The end result were two of the best margaritas I have ever tried. The tequila version was very lime forward between the fresh juice and the concentrate though the prickly pear toned that down a little. The mezcal version had the smoky deeper taste of that spirit and, for some reason, seemed more in keeping with the prickly pear. If I had to decide between the two, the mezcal version was more complex and balanced, so that would be the choice. One other thing to add—once you start adjusting and increasing the ice, one recipe is plenty for two drinks.

David’s Take: A wonderful variation that makes what’s become a rather cliché cocktail into something new and exciting again.

Jonathan’s take: Still got plenty of prickly pear syrup so I think pancakes are next.

Next Week (Proposed By Jonathan):

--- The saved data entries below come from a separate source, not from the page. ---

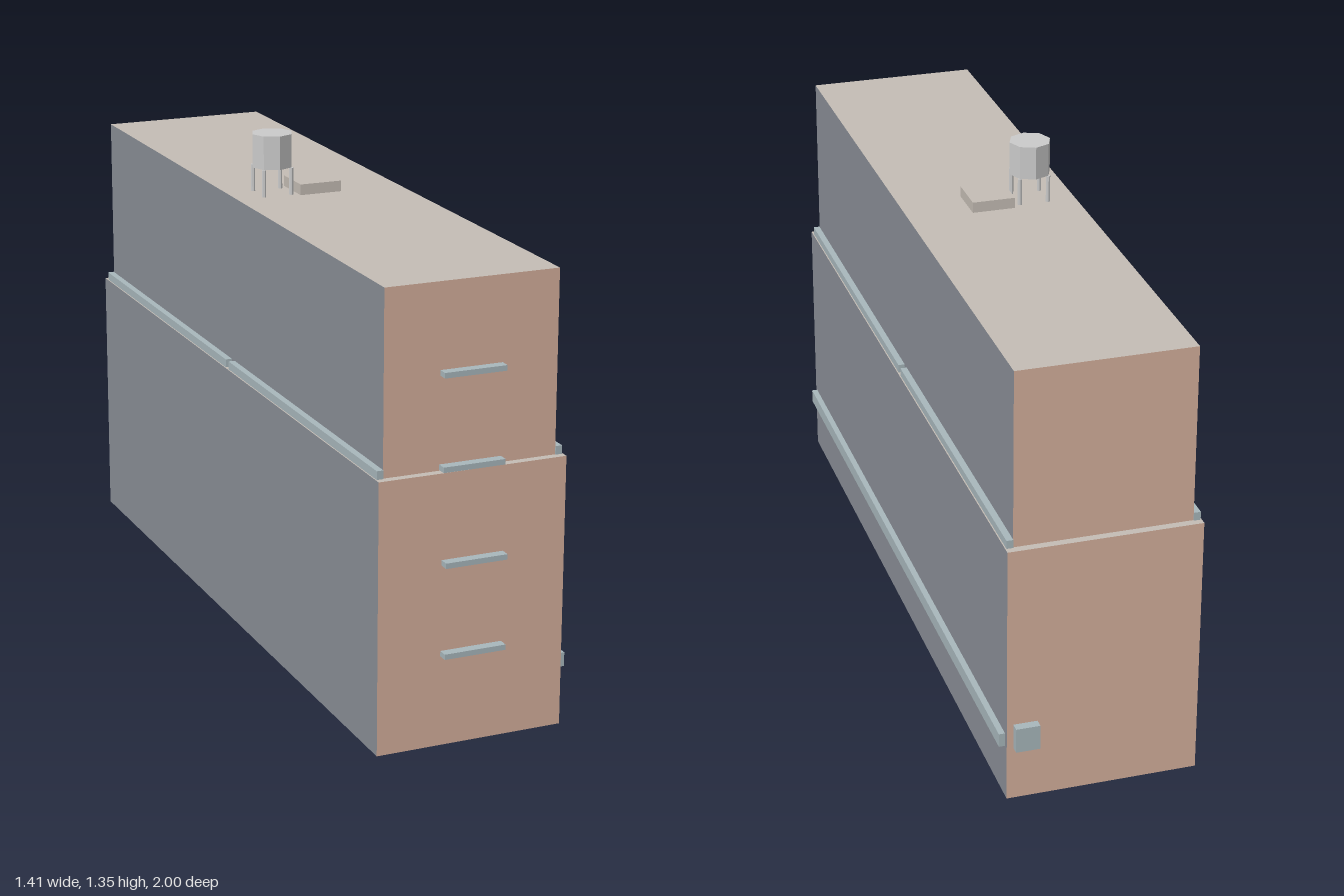
import * as THREE from 'three';

const mat = (color) => new THREE.MeshStandardMaterial({ color, flatShading: true });

export function createModel() {
  const model = new THREE.Group();
  model.name = 'container';

  // everything is built square, then turned as one body
  const body = new THREE.Group();
  body.name = 'body';
  body.rotation.y = THREE.MathUtils.degToRad(-28.75);
  body.position.x = -0.003;
  model.add(body);

  const side = mat(0x8a8f97), end = mat(0xd6b09d), roof = mat(0xc6beb6);
  const base = mat(0x6c726b), trim = mat(0xa9b8bd), grey = mat(0xcccccc);
  const shell = [side, side, roof, base, end, end];

  // box given by its min and max corners
  function box(name, min, max, material, parent = body) {
    const s = max.map((v, i) => v - min[i]);
    const m = new THREE.Mesh(new THREE.BoxGeometry(...s), material);
    m.position.set(...min.map((v, i) => v + s[i] / 2));
    m.name = name;
    parent.add(m);
    return m;
  }

  // main volumes
  const lowerL = 1.002, upperL = 0.981, upperW = 0.2315;
  box('lowerBody', [-0.252, 0, -lowerL], [0.252, 0.713, lowerL], shell);
  box('upperBody', [-upperW, 0.713, -upperL], [upperW, 1.187, upperL], shell);

  // split rails lying on the ledge of both long sides
  for (const sx of [-1, 1]) {
    for (const sz of [-1, 1]) {
      const x = [sx * upperW, sx * 0.249].sort((a, b) => a - b);
      const z = [sz * 0.01, sz * 0.984].sort((a, b) => a - b);
      box('ledgeRail', [x[0], 0.713, z[0]], [x[1], 0.735, z[1]], trim);
    }
  }

  // long low rail on one side and the small box on the back end
  box('sideRail', [0.252, 0.149, -0.987], [0.268, 0.186, 0.99], trim);
  box('endBox', [0.172, 0.15, -1.026], [0.235, 0.218, -lowerL], trim);

  // rungs up the front end
  [[0.245, lowerL], [0.483, lowerL], [0.722, upperL], [0.96, upperL]].forEach(([y, z]) =>
    box('rung', [-0.083, y - 0.007, z], [0.083, y + 0.007, z + 0.026], trim));

  // roof hatch
  box('hatch', [-0.058, 1.187, -0.058], [0.058, 1.216, 0.058], roof);

  // octagonal tank on four legs
  const tank = new THREE.Group();
  tank.name = 'tank';
  tank.position.set(-0.116, 1.187, 0);
  body.add(tank);
  const drum = new THREE.Mesh(new THREE.CylinderGeometry(0.056, 0.056, 0.09, 8), grey);
  drum.name = 'drum';
  drum.position.y = 0.118;
  tank.add(drum);
  for (const sx of [-1, 1]) {
    for (const sz of [-1, 1]) {
      const leg = new THREE.Mesh(new THREE.CylinderGeometry(0.006, 0.006, 0.073, 8), grey);
      leg.name = 'tankLeg';
      leg.position.set(sx * 0.039, 0.0365, sz * 0.039);
      tank.add(leg);
    }
  }
  return model;
}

I rely on David to do all the hard work for the blog. When we started the idea was that he would give me the sign in and I would learn to use the WordPress site to do my part. Feigning stupidity, or actually being stupid, ended that idea, and now I just send him my part by e-mail and he completes the post. Since I don’t do the posting, I also rely on him for statistics like how many visits we get and even how many posts we have done. It should be close to or just above 100 (David’s Note: it’s 103) and my proposal for next week is that we do a wild card week to recognize that. Each of us will independently try a top 100 cocktail (there are lots of different lists to choose from) that we haven’t tried for this blog and likely have never tried. It will be a good test of genetics to see if we end up trying the same drink. It will also be a good test of memory to see if we try a drink that we haven’t written about before.